Collected data –

^^^^

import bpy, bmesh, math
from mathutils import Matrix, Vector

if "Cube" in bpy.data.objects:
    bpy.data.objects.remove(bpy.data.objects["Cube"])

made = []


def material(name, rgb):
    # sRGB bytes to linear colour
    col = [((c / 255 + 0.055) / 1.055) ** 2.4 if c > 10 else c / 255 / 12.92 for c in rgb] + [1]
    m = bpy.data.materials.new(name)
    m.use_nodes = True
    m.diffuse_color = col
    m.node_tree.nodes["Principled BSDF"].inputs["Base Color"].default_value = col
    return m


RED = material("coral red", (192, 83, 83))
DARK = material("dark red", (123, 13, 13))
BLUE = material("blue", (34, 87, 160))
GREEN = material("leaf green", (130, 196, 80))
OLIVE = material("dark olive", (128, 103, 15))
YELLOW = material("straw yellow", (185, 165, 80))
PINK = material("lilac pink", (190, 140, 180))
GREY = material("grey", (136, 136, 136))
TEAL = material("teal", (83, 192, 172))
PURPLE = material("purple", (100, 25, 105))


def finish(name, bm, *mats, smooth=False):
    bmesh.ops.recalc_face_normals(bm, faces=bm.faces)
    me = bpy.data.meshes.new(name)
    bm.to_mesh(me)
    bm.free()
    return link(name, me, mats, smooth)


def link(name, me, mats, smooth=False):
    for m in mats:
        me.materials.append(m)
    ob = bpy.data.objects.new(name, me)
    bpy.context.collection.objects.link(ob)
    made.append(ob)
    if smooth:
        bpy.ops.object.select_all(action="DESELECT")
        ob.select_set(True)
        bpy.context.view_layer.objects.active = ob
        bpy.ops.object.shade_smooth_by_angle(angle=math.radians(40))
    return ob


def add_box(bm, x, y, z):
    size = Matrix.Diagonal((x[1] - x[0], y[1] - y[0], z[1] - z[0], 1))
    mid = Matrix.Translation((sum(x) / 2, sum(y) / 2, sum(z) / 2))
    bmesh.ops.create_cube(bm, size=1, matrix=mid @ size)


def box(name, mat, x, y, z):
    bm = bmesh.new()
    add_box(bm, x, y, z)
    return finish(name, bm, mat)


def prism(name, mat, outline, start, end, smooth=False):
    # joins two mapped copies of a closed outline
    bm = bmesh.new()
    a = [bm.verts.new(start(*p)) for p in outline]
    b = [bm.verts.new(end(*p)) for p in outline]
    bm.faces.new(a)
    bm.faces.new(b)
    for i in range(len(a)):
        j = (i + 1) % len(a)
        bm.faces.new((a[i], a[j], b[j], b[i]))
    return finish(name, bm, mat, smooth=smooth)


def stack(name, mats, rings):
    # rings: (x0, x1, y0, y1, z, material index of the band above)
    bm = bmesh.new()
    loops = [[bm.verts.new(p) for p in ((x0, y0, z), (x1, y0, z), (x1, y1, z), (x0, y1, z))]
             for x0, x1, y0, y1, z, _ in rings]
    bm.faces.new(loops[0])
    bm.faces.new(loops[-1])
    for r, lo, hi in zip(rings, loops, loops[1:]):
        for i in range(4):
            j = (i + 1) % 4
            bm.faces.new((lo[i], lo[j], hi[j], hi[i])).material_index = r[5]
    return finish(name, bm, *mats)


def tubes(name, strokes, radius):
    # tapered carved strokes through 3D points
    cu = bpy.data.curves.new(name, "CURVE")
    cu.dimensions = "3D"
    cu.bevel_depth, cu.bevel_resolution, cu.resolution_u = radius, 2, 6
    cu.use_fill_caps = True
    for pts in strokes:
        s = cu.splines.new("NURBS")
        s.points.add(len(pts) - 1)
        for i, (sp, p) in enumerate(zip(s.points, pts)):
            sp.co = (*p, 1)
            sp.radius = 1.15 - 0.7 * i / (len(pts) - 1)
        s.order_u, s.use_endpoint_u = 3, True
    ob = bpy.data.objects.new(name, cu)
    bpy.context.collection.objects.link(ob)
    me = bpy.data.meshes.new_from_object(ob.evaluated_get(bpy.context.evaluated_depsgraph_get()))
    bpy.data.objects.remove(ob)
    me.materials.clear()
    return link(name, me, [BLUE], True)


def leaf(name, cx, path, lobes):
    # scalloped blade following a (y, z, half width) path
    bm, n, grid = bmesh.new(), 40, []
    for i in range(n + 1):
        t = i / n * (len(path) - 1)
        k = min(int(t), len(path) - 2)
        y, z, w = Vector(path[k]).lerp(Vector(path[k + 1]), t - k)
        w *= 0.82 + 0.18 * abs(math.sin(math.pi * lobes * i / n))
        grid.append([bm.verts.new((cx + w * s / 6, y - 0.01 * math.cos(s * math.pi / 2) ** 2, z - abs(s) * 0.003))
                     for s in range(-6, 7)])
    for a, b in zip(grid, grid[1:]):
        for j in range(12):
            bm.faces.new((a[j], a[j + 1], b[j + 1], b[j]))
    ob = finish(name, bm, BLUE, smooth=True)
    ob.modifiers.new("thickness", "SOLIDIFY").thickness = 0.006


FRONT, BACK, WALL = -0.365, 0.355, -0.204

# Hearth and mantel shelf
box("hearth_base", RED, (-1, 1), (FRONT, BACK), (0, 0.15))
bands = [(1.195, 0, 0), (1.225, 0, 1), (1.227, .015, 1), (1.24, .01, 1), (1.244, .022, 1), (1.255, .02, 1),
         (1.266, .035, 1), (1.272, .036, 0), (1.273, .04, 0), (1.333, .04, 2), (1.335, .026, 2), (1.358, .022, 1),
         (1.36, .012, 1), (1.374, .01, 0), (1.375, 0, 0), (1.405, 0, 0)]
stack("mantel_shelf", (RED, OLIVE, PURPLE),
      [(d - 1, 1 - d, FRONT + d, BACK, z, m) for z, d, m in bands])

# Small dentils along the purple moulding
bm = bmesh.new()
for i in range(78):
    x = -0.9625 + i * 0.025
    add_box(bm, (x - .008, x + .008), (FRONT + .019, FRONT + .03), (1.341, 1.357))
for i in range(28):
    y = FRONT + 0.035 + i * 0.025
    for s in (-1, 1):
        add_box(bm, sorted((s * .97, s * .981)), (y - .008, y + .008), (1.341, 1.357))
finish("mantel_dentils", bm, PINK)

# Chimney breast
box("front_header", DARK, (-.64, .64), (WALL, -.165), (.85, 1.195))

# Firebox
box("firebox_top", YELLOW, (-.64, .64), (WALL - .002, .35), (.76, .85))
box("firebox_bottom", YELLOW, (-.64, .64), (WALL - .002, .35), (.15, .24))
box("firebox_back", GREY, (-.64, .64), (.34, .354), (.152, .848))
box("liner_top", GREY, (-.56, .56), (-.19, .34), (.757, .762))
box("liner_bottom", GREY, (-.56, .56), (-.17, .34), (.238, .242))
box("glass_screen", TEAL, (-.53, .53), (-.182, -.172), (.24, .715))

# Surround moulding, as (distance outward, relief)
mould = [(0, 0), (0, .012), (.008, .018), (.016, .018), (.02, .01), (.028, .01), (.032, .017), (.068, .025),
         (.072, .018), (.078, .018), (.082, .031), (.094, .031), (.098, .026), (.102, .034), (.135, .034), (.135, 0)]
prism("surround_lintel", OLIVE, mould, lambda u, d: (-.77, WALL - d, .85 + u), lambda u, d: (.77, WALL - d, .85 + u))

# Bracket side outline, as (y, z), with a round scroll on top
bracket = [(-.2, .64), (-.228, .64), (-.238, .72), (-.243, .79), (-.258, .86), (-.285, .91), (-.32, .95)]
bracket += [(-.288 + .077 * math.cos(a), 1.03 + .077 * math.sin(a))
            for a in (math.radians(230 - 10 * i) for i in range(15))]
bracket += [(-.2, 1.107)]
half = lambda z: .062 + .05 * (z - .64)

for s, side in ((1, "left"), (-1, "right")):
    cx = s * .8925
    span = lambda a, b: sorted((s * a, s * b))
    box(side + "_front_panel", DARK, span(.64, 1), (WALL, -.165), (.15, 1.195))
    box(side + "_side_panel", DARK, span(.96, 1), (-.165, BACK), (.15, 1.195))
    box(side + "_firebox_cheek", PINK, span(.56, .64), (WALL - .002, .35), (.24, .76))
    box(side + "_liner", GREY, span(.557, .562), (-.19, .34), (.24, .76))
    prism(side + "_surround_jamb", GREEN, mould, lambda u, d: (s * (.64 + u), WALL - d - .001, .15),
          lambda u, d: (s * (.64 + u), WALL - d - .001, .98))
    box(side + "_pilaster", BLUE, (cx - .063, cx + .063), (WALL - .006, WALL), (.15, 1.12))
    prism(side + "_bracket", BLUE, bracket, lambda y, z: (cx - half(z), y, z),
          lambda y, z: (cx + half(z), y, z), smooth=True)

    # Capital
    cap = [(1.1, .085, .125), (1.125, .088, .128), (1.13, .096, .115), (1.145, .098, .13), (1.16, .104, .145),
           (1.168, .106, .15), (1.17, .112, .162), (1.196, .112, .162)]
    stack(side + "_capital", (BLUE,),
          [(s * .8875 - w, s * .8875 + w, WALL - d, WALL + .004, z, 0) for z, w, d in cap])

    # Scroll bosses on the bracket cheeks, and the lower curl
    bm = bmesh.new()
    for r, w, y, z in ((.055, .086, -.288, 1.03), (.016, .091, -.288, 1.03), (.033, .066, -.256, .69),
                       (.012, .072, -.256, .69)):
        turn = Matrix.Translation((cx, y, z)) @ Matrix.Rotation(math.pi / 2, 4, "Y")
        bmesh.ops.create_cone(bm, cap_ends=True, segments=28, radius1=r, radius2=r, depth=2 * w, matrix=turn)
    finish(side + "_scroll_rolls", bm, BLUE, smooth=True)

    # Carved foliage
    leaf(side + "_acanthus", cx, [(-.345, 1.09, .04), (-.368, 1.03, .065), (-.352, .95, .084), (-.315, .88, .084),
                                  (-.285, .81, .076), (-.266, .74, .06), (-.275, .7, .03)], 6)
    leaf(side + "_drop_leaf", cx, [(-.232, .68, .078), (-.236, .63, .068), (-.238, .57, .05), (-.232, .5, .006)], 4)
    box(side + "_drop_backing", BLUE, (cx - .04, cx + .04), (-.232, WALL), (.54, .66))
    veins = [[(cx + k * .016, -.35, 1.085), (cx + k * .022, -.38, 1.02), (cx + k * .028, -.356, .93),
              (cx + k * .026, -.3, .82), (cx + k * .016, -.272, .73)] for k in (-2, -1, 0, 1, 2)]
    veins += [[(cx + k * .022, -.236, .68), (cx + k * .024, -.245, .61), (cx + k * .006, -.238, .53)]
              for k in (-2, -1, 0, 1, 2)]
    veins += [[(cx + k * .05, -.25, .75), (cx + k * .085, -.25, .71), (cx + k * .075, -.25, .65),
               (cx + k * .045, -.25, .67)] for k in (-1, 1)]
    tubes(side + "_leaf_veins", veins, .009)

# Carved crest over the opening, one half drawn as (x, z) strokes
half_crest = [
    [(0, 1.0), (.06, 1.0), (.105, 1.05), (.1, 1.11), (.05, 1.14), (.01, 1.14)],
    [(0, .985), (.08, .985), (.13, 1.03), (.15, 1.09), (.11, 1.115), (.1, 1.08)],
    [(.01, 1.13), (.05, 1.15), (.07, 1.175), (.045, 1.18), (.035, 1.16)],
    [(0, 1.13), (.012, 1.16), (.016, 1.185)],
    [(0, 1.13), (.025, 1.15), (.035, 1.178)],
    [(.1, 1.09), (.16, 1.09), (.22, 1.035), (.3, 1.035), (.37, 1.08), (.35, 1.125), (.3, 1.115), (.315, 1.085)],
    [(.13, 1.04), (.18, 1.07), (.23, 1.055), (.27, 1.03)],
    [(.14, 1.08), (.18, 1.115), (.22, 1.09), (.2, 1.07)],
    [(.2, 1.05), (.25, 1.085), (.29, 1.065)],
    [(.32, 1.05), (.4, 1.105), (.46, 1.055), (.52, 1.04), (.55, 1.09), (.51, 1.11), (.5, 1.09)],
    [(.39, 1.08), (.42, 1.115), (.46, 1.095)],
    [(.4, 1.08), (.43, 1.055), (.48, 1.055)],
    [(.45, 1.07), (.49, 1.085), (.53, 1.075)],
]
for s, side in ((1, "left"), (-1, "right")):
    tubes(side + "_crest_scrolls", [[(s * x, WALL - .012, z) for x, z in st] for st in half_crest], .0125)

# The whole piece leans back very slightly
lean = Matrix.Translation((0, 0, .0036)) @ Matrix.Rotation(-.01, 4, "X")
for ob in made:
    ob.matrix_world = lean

^^^^

What is required – The answer must consist of each line from the entries that contains the string "GREY".

Expected answer –
GREY = material("grey", (136, 136, 136))
box("firebox_back", GREY, (-.64, .64), (.34, .354), (.152, .848))
box("liner_top", GREY, (-.56, .56), (-.19, .34), (.757, .762))
box("liner_bottom", GREY, (-.56, .56), (-.17, .34), (.238, .242))
    box(side + "_liner", GREY, span(.557, .562), (-.19, .34), (.24, .76))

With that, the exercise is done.